The other important part about maintaining an uncluttered home is applying the rule of ‘one-in, one-out’. If you don’t apply this rule you’ll quickly fill your house back up with new stuff. We are surrounded by marketing telling us to buy this and buy that. But this whole process has shown me just how much wasteful, excessive things I have bought over the years. Hard-earned money spent on crap. So now if I buy a new jacket, I will get rid of an old one. If I buy a skincare product it isn’t until I’ve used up my current one. One new ornament, means an old one is out. Obviously this isn’t a hard & fast rule you can apply to everything, but it certainly makes you more conscious of the things you bring into your home.

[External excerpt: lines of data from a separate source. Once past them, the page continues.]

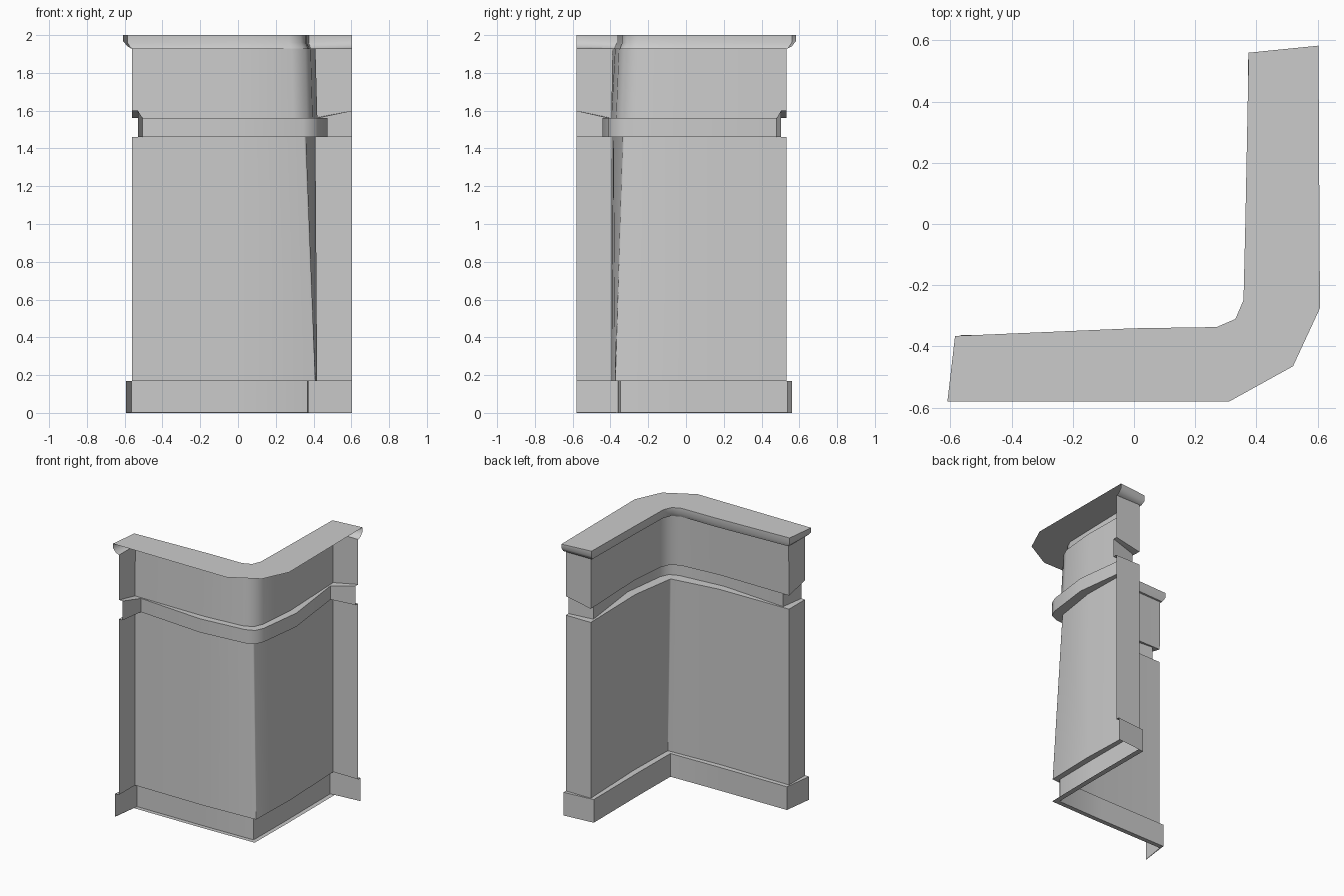
import bpy, bmesh, math

if "Cube" in bpy.data.objects:
    bpy.data.objects.remove(bpy.data.objects["Cube"])


def ring(z, x0, start, mid, corner, end, y1, zo=None, xo=0.603, yo=-0.58):
    """L-shaped outline: outer end, inner end, mid, rounded corner, mid, inner end, outer end.
    mid holds the depth of each leg halfway along (y on the first, x on the second)."""
    zo = z if zo is None else zo
    cx, cy, r = corner
    pts = [(x0, yo, zo), (*start, z), (0.0, mid[0], z)]
    pts += [(cx - r, cy, z), (cx - 0.3 * r, cy + 0.3 * r, z), (cx, cy + r, z)]
    pts += [(mid[1], 0.0, z), (*end, z), (xo, y1, zo)]
    return pts


def loft(name, rings, cap_points=None):
    """Skin neighbouring outlines; optionally close the last one with extra outer points."""
    bm = bmesh.new()
    rows = [[bm.verts.new(p) for p in r] for r in rings]
    for a, b in zip(rows, rows[1:]):
        for i in range(len(a) - 1):
            bm.faces.new((a[i + 1], a[i], b[i], b[i + 1]))
    if cap_points:
        bm.faces.new(list(reversed(rows[-1])) + [bm.verts.new(p) for p in reversed(cap_points)][::-1])
    me = bpy.data.meshes.new(name)
    bm.to_mesh(me)
    bm.free()
    ob = bpy.data.objects.new(name, me)
    bpy.context.collection.objects.link(ob)
    bpy.ops.object.select_all(action='DESELECT')
    ob.select_set(True)
    bpy.context.view_layer.objects.active = ob
    bpy.ops.object.shade_smooth_by_angle(angle=math.radians(45))
    return ob


# Outlines shared by neighbouring parts
def base(z):
    return ring(z, -0.593, (-0.565, -0.363), (-0.357, 0.374), (0.37, -0.348, 0.004), (0.372, 0.538), 0.56)


panel_low = ring(0.17, -0.56, (-0.56, -0.395), (-0.395, 0.419), (0.41, -0.375, 0.004), (0.40, 0.533), 0.533)
panel_top = ring(1.46, -0.56, (-0.56, -0.395), (-0.385, 0.41), (0.36, -0.335, 0.01), (0.40, 0.533), 0.533)


def band(z, zo=None):
    return ring(z, -0.53, (-0.505, -0.405), (-0.443, 0.475), (0.435, -0.41, 0.09), (0.415, 0.48), 0.503, zo)


upper_low = ring(1.56, -0.56, (-0.56, -0.395), (-0.395, 0.42), (0.395, -0.37, 0.1), (0.40, 0.533), 0.533, 1.6)
upper_top = ring(1.93, -0.56, (-0.56, -0.39), (-0.375, 0.41), (0.385, -0.355, 0.1), (0.40, 0.533), 0.533)

# Base board with a narrow flange underneath and a ledge on top
flange = ring(0.003, -0.593, (-0.565, -0.40), (-0.395, 0.41), (0.405, -0.385, 0.004), (0.41, 0.538), 0.56)
loft("base_board", [flange, base(0), base(0.17), panel_low])

# Tall lower panel, leaning towards a sharp corner
loft("lower_panel", [panel_low, panel_top])

# Recessed band, deepest halfway along each leg
loft("recessed_band", [panel_top, band(1.46), band(1.56, 1.6), upper_low])

# Upper panel with rounded corner
loft("upper_panel", [upper_low, upper_top])

# Overhanging cap with chamfered lower lip and flat top
lip = ring(1.93, -0.585, (-0.567, -0.378), (-0.352, 0.377), (0.37, -0.35, 0.088), (0.385, 0.54), 0.56, 1.94)
side = ring(1.96, -0.61, (-0.585, -0.366), (-0.341, 0.364), (0.358, -0.337, 0.088), (0.375, 0.56), 0.583, 1.97)
top = ring(2.0, -0.61, (-0.585, -0.366), (-0.341, 0.364), (0.358, -0.337, 0.088), (0.375, 0.56), 0.583)
loft("cap", [upper_top, lip, side, top],
     [(0.312, -0.58, 2.0), (0.52, -0.465, 2.0), (0.608, -0.275, 2.0)])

Exceptions, there’s always exceptions. Being left possessions by a loved one who has passed away is a hard one to manage. I guess it depends on what the item is and it’s significance to you. Here’s an interesting consideration: if you were gifted the Mona Lisa painting on the condition you had to hang it in your home and that you couldn’t ever sell it, would you want it?? The monetary value or iconic-ness of an item isn’t reason to keep it. The important question is whether it will be used or enjoyed.

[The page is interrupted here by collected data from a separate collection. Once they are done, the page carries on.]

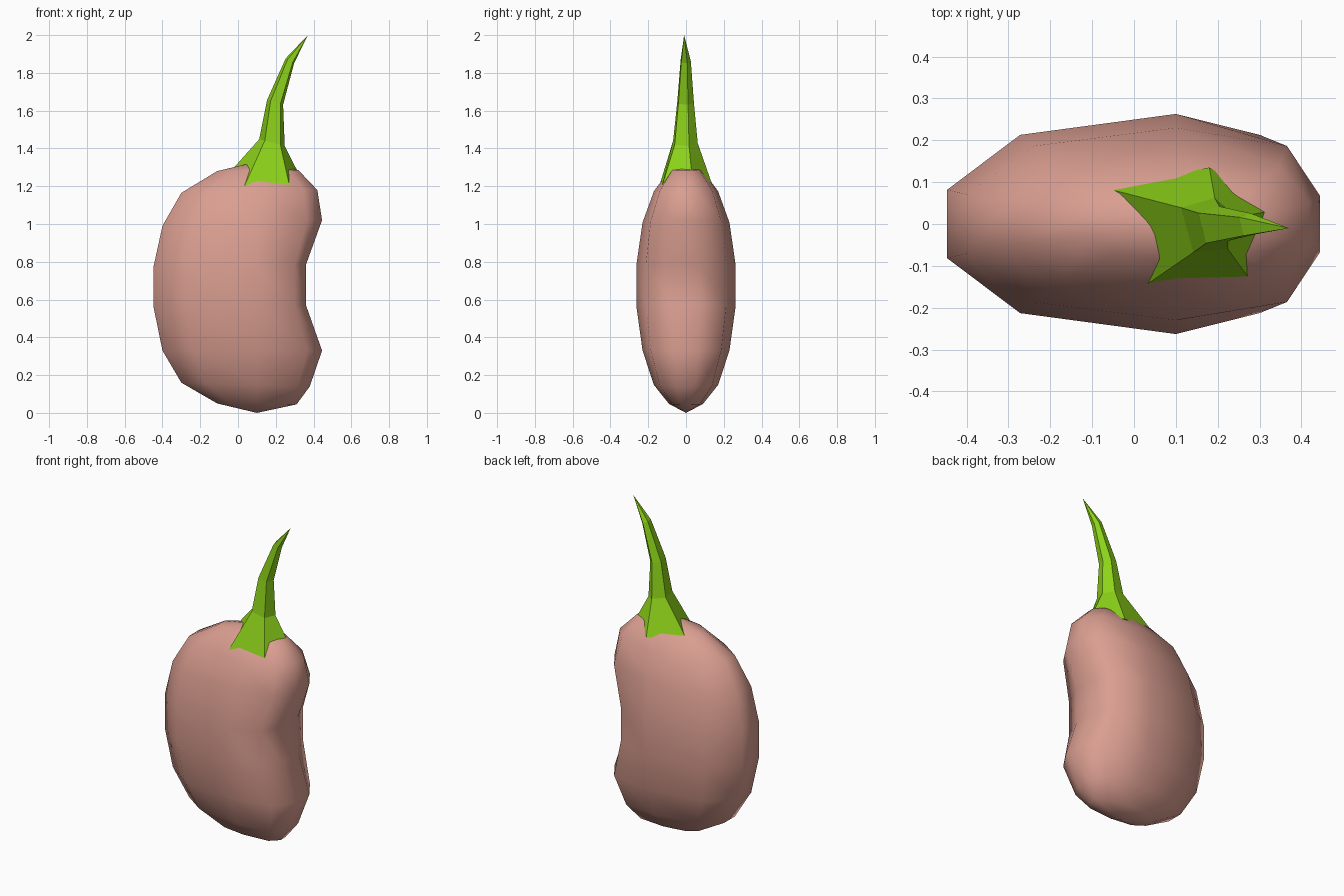
import bpy
import bmesh

if "Cube" in bpy.data.objects:
    bpy.data.objects.remove(bpy.data.objects["Cube"])


def material(name, color):
    mat = bpy.data.materials.new(name)
    mat.diffuse_color = color
    mat.use_nodes = True
    mat.node_tree.nodes["Principled BSDF"].inputs["Base Color"].default_value = mat.diffuse_color
    return mat


def loft(name, rings, mat, start=None, end=None, smooth=False):
    """Bridge equal-sized rings; close each end with a tip point or a flat cap."""
    bm = bmesh.new()
    rows = [[bm.verts.new(p) for p in ring] for ring in rings]
    n = len(rows[0])
    for a, b in zip(rows, rows[1:]):
        for i in range(n):
            j = (i + 1) % n
            bm.faces.new((a[i], a[j], b[j], b[i]))
    for row, tip in ((rows[0], start), (rows[-1], end)):
        if tip is None:
            bm.faces.new(row)
        else:
            v = bm.verts.new(tip)
            for i in range(n):
                bm.faces.new((row[i], row[(i + 1) % n], v))
    bmesh.ops.recalc_face_normals(bm, faces=bm.faces[:])
    mesh = bpy.data.meshes.new(name)
    bm.to_mesh(mesh)
    bm.free()
    for p in mesh.polygons:
        p.use_smooth = smooth
    mesh.materials.append(mat)
    obj = bpy.data.objects.new(name, mesh)
    bpy.context.collection.objects.link(obj)
    return obj


# Bean body: left x, left z, right x, right z, half thickness
CX = 0.10
profile = [
    (-0.11, 0.05, 0.31, 0.045, 0.09),
    (-0.30, 0.16, 0.38, 0.14, 0.17),
    (-0.40, 0.33, 0.445, 0.33, 0.23),
    (-0.447, 0.56, 0.36, 0.57, 0.263),
    (-0.447, 0.775, 0.36, 0.785, 0.263),
    (-0.40, 0.99, 0.445, 1.02, 0.23),
    (-0.30, 1.165, 0.42, 1.18, 0.17),
    (-0.11, 1.28, 0.32, 1.285, 0.09),
]
# One side of the ten-sided section: fraction along x, fraction of thickness
half = [(-1, 0.31), (-0.68, 0.81), (0, 1), (0.77, 0.81), (1, 0.29)]
section = half + [(t, -y) for t, y in reversed(half)]


def body_ring(xl, zl, xr, zr, h):
    pts = []
    for t, y in section:
        x = CX + t * (CX - xl if t < 0 else xr - CX)
        z = zl + (zr - zl) * (x - xl) / (xr - xl)
        pts.append((x, y * h, z))
    return pts


loft("bean_body", [body_ring(*p) for p in profile],
     material("bean_pink", (0.70, 0.34, 0.28, 1)),
     start=(CX, 0, 0), end=(CX, 0, 1.33), smooth=True)

# Five-pointed leaf cap that narrows into a bent stem
cap = [(-0.065, 0.085, 1.25), (0.18, 0.135, 1.22), (0.345, 0.035, 1.22),
       (0.275, -0.13, 1.19), (0.025, -0.148, 1.18)]
# Stem stations: centre x, centre z, x scale, y scale, tilt
stations = [(0.184, 1.43, 0.33, 0.46, 0.26),
            (0.199, 1.643, 0.207, 0.31, 0.29),
            (0.276, 1.863, 0.11, 0.19, 0.55)]
rings = [cap]
for cx, cz, sx, sy, tilt in stations:
    rings.append([(cx + (x - 0.153) * sx, y * sy, cz - tilt * (x - 0.153) * sx)
                  for x, y, _ in cap])
loft("cap_and_stem", rings, material("stem_green", (0.27, 0.66, 0.01, 1)),
     end=(0.37, -0.01, 2.0))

Another exception is gifts - they get given to us and we obligingly find a place for them in our home. Sometimes they’re super useful or they bring us immense joy, but often they get forgotten about or go unused. I love the idea of aiming for for presence over presents and finding ways to spend more quality time with those we love, rather than rely on material gifts as a symbol of our love. Gifting experiences is another cool concept. Or just being super mindful in our gift-giving and finding useful presents for one another.
I can assure you that learning to live without the excess is still very much a work-in-progress for us. I still find things creeping back into drawers that I know do not belong there. But changing my mindset on material possessions has certainly helped eliminate a lot of stress, it has helped me to better appreciate & cherish the things I choose to own and it has simplified life just that little bit for us.
If you choose to embrace some changes around your material possessions, remember that as with most aspects of Simple Living, minimalism means different things to different people, so there’s no right or wrong, and no magic number you have to get down to. It’s simply about changing your mindset.
Here are some minimalism resources I found useful: